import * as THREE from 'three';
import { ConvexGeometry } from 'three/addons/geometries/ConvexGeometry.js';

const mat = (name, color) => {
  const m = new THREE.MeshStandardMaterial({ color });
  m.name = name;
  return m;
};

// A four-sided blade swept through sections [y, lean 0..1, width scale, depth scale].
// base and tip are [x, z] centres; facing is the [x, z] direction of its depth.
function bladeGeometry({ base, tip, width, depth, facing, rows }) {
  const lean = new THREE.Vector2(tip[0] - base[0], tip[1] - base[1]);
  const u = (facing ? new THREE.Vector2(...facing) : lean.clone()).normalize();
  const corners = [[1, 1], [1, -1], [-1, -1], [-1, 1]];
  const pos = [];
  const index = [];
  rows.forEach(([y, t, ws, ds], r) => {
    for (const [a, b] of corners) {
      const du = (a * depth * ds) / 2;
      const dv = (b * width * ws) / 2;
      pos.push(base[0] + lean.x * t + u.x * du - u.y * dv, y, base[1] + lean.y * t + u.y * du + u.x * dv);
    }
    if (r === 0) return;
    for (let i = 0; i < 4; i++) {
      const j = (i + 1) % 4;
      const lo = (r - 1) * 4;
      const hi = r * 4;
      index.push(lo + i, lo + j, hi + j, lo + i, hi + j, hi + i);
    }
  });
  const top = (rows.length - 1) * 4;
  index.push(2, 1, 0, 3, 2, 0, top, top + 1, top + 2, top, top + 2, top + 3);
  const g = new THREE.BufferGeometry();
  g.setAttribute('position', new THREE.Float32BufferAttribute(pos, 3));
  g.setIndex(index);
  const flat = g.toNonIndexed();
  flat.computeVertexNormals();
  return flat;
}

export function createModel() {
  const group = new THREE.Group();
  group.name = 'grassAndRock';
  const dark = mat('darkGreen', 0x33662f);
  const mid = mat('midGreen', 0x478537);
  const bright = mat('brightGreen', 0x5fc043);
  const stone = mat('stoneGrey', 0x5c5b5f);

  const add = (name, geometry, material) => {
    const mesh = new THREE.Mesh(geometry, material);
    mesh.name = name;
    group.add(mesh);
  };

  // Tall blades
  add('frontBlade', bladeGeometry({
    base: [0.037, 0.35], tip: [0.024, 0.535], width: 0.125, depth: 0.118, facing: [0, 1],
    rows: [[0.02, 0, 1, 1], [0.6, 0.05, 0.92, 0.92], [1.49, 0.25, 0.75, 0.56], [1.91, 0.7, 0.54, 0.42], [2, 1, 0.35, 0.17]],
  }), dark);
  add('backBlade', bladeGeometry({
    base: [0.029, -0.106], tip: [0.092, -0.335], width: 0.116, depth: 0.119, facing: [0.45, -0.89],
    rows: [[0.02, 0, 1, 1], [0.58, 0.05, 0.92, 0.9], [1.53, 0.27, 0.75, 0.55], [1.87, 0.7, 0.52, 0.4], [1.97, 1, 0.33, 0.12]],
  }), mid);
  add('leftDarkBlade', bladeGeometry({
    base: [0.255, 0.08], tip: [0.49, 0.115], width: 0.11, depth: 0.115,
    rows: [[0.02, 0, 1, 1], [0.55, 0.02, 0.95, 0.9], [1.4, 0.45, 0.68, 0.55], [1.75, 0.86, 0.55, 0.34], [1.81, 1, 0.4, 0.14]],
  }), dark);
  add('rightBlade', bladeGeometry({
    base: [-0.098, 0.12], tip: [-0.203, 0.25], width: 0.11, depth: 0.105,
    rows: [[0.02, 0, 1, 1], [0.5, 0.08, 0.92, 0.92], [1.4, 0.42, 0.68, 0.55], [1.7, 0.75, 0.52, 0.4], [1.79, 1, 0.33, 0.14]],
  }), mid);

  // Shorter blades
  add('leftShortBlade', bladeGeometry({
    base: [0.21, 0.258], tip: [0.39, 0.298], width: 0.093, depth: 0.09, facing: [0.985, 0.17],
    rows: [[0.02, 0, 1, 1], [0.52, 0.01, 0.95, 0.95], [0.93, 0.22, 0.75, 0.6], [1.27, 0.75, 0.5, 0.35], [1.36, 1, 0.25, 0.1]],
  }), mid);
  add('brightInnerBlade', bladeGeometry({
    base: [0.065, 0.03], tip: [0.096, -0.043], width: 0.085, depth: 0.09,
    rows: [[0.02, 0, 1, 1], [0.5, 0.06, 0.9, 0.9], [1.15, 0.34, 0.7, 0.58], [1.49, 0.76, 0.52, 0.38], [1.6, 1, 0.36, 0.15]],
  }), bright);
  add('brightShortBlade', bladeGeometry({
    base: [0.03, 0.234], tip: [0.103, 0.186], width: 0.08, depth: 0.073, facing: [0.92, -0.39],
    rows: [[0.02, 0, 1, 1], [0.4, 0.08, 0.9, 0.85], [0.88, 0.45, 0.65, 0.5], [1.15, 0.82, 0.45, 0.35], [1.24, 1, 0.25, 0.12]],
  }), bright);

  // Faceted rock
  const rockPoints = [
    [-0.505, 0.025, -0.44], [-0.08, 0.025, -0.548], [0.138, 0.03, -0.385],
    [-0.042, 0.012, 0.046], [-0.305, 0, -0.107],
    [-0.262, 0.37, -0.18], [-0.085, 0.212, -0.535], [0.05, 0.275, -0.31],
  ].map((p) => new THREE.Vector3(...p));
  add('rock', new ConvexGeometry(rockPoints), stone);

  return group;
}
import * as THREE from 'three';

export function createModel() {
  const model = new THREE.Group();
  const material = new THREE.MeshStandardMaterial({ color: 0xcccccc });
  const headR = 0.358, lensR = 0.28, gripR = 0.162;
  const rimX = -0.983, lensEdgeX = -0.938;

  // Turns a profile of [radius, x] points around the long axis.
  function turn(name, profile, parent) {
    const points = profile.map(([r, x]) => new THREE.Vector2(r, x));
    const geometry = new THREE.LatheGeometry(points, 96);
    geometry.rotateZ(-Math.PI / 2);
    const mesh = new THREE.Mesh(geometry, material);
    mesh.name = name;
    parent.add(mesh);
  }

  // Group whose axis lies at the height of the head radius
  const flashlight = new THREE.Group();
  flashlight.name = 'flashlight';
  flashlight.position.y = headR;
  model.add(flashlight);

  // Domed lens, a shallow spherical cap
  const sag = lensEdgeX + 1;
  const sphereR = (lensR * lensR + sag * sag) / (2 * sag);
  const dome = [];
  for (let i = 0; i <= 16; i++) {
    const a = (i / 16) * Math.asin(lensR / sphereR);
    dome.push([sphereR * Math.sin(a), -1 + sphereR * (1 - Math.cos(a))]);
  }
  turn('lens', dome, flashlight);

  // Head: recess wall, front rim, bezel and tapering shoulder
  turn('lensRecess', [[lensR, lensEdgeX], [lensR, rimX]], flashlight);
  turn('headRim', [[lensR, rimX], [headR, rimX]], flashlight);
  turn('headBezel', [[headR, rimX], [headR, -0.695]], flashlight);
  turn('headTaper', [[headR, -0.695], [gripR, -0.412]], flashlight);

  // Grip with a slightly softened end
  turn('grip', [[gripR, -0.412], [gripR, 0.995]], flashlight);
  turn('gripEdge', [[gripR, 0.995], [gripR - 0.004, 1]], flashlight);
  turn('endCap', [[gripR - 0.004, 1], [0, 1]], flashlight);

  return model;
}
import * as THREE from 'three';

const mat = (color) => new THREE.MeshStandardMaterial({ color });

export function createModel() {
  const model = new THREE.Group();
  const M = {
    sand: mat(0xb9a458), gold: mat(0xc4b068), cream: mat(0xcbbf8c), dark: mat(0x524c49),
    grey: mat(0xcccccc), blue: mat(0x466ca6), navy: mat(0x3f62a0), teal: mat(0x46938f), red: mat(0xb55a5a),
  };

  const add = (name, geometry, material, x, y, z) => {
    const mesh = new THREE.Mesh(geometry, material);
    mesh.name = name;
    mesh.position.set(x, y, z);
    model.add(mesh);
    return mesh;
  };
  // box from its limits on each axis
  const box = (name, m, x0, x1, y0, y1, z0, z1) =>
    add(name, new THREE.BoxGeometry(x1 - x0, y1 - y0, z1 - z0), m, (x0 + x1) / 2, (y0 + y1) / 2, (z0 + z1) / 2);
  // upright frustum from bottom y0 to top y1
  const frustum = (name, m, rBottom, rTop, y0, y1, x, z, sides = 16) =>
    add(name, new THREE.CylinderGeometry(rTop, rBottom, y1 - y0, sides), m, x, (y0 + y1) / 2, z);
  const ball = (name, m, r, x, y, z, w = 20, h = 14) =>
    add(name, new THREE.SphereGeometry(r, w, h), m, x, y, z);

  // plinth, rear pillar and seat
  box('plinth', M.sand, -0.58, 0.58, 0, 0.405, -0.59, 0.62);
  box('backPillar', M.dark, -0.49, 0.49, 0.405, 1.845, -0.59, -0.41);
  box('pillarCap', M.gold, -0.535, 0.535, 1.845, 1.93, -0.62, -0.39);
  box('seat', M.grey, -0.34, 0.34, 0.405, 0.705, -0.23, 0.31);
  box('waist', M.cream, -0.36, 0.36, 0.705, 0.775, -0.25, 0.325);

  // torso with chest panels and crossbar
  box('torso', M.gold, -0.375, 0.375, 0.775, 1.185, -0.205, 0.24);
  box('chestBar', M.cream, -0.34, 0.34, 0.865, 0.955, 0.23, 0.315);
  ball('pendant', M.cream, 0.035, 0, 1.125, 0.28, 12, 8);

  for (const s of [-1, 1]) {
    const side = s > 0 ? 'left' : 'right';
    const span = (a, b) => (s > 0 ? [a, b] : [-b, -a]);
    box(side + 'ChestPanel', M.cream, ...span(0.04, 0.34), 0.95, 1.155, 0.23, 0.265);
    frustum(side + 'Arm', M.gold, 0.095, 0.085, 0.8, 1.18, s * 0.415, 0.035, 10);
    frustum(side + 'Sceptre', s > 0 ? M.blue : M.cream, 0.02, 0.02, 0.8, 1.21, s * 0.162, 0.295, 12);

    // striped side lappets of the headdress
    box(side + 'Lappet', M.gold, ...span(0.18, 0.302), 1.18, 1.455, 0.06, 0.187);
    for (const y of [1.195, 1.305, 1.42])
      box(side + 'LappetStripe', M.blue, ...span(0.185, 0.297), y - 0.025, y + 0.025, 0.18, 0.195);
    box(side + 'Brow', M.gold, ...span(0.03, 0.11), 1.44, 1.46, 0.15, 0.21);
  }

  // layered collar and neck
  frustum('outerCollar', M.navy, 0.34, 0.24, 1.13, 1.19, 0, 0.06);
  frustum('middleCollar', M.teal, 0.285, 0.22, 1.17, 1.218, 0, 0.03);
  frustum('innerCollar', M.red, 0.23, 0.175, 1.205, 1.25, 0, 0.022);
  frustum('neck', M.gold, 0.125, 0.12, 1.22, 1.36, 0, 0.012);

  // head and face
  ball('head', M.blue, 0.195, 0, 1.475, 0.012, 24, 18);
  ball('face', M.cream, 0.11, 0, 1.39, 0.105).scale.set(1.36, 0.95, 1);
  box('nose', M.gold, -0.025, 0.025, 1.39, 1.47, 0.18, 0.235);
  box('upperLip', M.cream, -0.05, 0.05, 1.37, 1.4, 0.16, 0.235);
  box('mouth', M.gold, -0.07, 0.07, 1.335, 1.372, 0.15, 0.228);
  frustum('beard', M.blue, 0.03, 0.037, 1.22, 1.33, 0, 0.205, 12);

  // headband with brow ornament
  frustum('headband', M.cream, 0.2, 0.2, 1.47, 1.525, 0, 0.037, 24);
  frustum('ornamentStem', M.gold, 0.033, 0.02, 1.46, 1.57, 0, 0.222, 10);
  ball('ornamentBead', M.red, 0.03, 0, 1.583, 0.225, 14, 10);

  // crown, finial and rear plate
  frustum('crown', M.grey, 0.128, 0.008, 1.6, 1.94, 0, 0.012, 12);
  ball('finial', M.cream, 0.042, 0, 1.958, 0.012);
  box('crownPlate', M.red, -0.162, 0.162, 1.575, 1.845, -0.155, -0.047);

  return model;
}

⁂

*WORK TO COMPLETE*. Check the listing above for lines containing the string "flashlight", and copy each one.

*RESPONSE TO THE TASK*.
  const flashlight = new THREE.Group();
  flashlight.name = 'flashlight';
  flashlight.position.y = headR;
  model.add(flashlight);
  turn('lens', dome, flashlight);
  turn('lensRecess', [[lensR, lensEdgeX], [lensR, rimX]], flashlight);
  turn('headRim', [[lensR, rimX], [headR, rimX]], flashlight);
  turn('headBezel', [[headR, rimX], [headR, -0.695]], flashlight);
  turn('headTaper', [[headR, -0.695], [gripR, -0.412]], flashlight);
  turn('grip', [[gripR, -0.412], [gripR, 0.995]], flashlight);
  turn('gripEdge', [[gripR, 0.995], [gripR - 0.004, 1]], flashlight);
  turn('endCap', [[gripR - 0.004, 1], [0, 1]], flashlight);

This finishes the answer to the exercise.